But the timing of that lockdown was not based on direct public health advice.

“In my opinion… the action appeared to be contrary to the law,” Ms Glass said.

“The rushed lockdown was not compatible with the residents’ human rights, including their right to humane treatment when deprived of liberty.”

Lockdown a ‘deeply traumatising’ experience for many residents, ombudsman says

The ombudsman traced the decision on the immediate lockdown to a Crisis Council of Cabinet meeting at 1.45pm that afternoon but was denied access to documents about that meeting, which are the subject of privilege.

Speaking after the release of her report, Ms Glass said the government should apologise not for taking decisive action, but rather for the “harm and distress caused by the immediacy of their lockdown”.

“Many of these people came from war-torn and deeply troubled backgrounds. There are many refugees living in those towers,” she said.

“People who came from war-torn states where they had been tortured at the hands of their states.

“The sight of police surrounding their buildings, government officials knocking at the door unexpected, was deeply traumatising, I think, for some of the people we spoke to.”

Residents of one tower waited more than a week before they were allowed out even for fresh air. Photo: AAP

Ms Glass said the report was not criticising the public health officials who responded to the crisis, pointing out that “many went above and beyond to support the residents”.

Rather, she said it was the immediacy of the lockdown that risked the “health and wellbeing” of people in the towers.

“Many residents knew nothing of the lockdown or the reason for it when large numbers of police appeared on their estate that afternoon,” she said.

“Some people were without food and medicines.

“At the tower at 33 Alfred Street … residents waited more than a week to be allowed outside under supervision to get fresh air.”

Ms Glass said in the months since, no lockdown has been put in place without warning.

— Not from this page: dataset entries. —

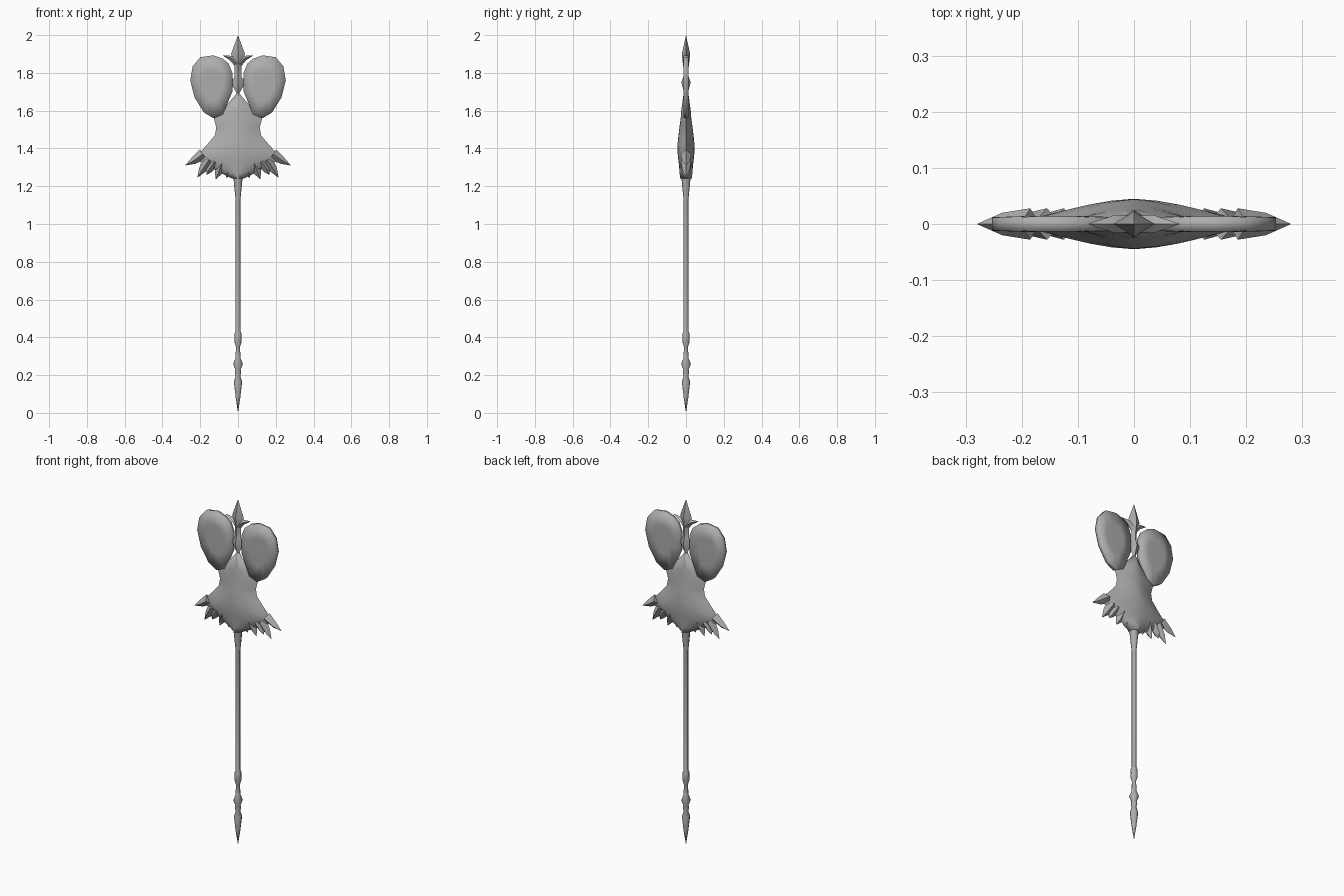
import bpy, bmesh, math

cube = bpy.data.objects.get("Cube")
if cube:
    bpy.data.objects.remove(cube)

grey = bpy.data.materials.new("plain grey")
grey.use_nodes = True
colour = (0.42, 0.42, 0.42, 1)
grey.diffuse_color = colour
grey.node_tree.nodes["Principled BSDF"].inputs["Base Color"].default_value = colour


def loft(name, rings, sharp=180):
    """Skin a list of equal-length closed rings and cap both ends."""
    bm = bmesh.new()
    loops = [[bm.verts.new(p) for p in ring] for ring in rings]
    n = len(loops[0])
    for a, b in zip(loops, loops[1:]):
        for i in range(n):
            j = (i + 1) % n
            bm.faces.new((a[i], a[j], b[j], b[i]))
    bm.faces.new(loops[0])
    bm.faces.new(loops[-1])
    bmesh.ops.remove_doubles(bm, verts=bm.verts, dist=0.0002)
    bmesh.ops.recalc_face_normals(bm, faces=bm.faces)
    mesh = bpy.data.meshes.new(name)
    bm.to_mesh(mesh)
    bm.free()
    mesh.materials.append(grey)
    ob = bpy.data.objects.new(name, mesh)
    bpy.context.collection.objects.link(ob)
    bpy.ops.object.select_all(action='DESELECT')
    ob.select_set(True)
    bpy.context.view_layer.objects.active = ob
    bpy.ops.object.shade_smooth_by_angle(angle=math.radians(sharp))
    return ob


def spindle(name, rows, sides, sharp):
    """Elliptical sections from rows of (z, half width, half depth)."""
    angles = [math.tau * i / sides for i in range(sides)]
    loft(name, [[(w * math.cos(a), d * math.sin(a), z) for a in angles]
                for z, w, d in rows], sharp)


def feather(name, path, side):
    """Diamond-section spike along a path of (x, z, half width, half depth)."""
    rings = []
    for i, (x, z, w, d) in enumerate(path):
        p, q = path[max(i - 1, 0)], path[min(i + 1, len(path) - 1)]
        dx, dz = q[0] - p[0], q[1] - p[1]
        length = math.hypot(dx, dz)
        nx, nz = -dz / length * w, dx / length * w
        rings.append([(side * (x + nx), 0, z + nz), (side * x, d, z),
                      (side * (x - nx), 0, z - nz), (side * x, -d, z)])
    loft(name, rings, 60)


# Shaft with pointed foot and turned rings
shaft = [(0, 0), (0.08, 0.012), (0.165, 0.022), (0.195, 0.012), (0.215, 0.017),
         (0.23, 0.014), (0.26, 0.026), (0.29, 0.013), (0.35, 0.011),
         (0.375, 0.019), (0.42, 0.018), (0.435, 0.012), (1.12, 0.012),
         (1.22, 0.022), (1.26, 0.025)]
spindle("shaft", [(z, r, r) for z, r in shaft], 8, 50)

# Pointed finial and its lower bulb
spindle("finial", [(2, 0, 0), (1.9, 0.037, 0.022), (1.87, 0.03, 0.019),
                   (1.83, 0.018, 0.014), (1.78, 0.018, 0.014),
                   (1.75, 0.04, 0.025), (1.69, 0.006, 0.008),
                   (1.6, 0.006, 0.008)], 4, 60)

# Lens-section body flaring into a skirt
body = [(1.69, 0.008, 0.013), (1.6, 0.085, 0.025), (1.56, 0.128, 0.028),
        (1.51, 0.115, 0.035), (1.47, 0.122, 0.04), (1.43, 0.155, 0.044),
        (1.38, 0.2, 0.045), (1.34, 0.215, 0.041), (1.31, 0.165, 0.037),
        (1.27, 0.09, 0.034), (1.24, 0.03, 0.031)]
steps = [i / 5 for i in range(-5, 6)]
rings = []
for z, w, t in body:
    front = [(u * w, -t * (1 - abs(u) ** 1.6), z) for u in steps]
    rings.append(front + [(x, -y, z) for x, y, z in front[-2:0:-1]])
loft("body", rings, 80)

lobe = [(0.03, 1.7), (0.03, 1.8), (0.05, 1.85), (0.08, 1.875), (0.13, 1.893),
        (0.2, 1.883), (0.24, 1.835), (0.253, 1.76), (0.23, 1.67),
        (0.18, 1.59), (0.13, 1.56), (0.08, 1.58)]
cx, cz = 0.14, 1.74

# Fringe feathers as (root, middle, tip) points
fringe = [((0.185, 1.37), (0.235, 1.335), (0.28, 1.31)),
          ((0.155, 1.34), (0.19, 1.285), (0.215, 1.245)),
          ((0.125, 1.33), (0.155, 1.285), (0.165, 1.26)),
          ((0.085, 1.32), (0.105, 1.27), (0.118, 1.237)),
          ((0.04, 1.31), (0.055, 1.27), (0.06, 1.243))]

for label, s in (("left", 1), ("right", -1)):
    # Upper wing lobe with a square rim
    loft("wing_lobe_" + label,
         [[(s * (cx + (x - cx) * k), y, cz + (z - cz) * k) for x, z in lobe]
          for k, y in ((0.5, -0.014), (1, -0.012), (1, 0.012), (0.5, 0.014))])
    # Curved horn beside the finial
    feather("horn_" + label, [(0.005, 1.845, 0.015, 0.015),
                              (0.035, 1.878, 0.014, 0.016),
                              (0.082, 1.893, 0, 0)], s)
    # Skirt fringe
    for i, (a, b, c) in enumerate(fringe):
        feather(f"feather_{i + 1}_{label}",
                [(*a, 0.03, 0.028), (*b, 0.019, 0.02), (*c, 0, 0)], s)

“In a just society, human rights are not a convention to be ignored during a crisis,” she said.

Ms Glass said the Victorian government did not agree with her conclusions.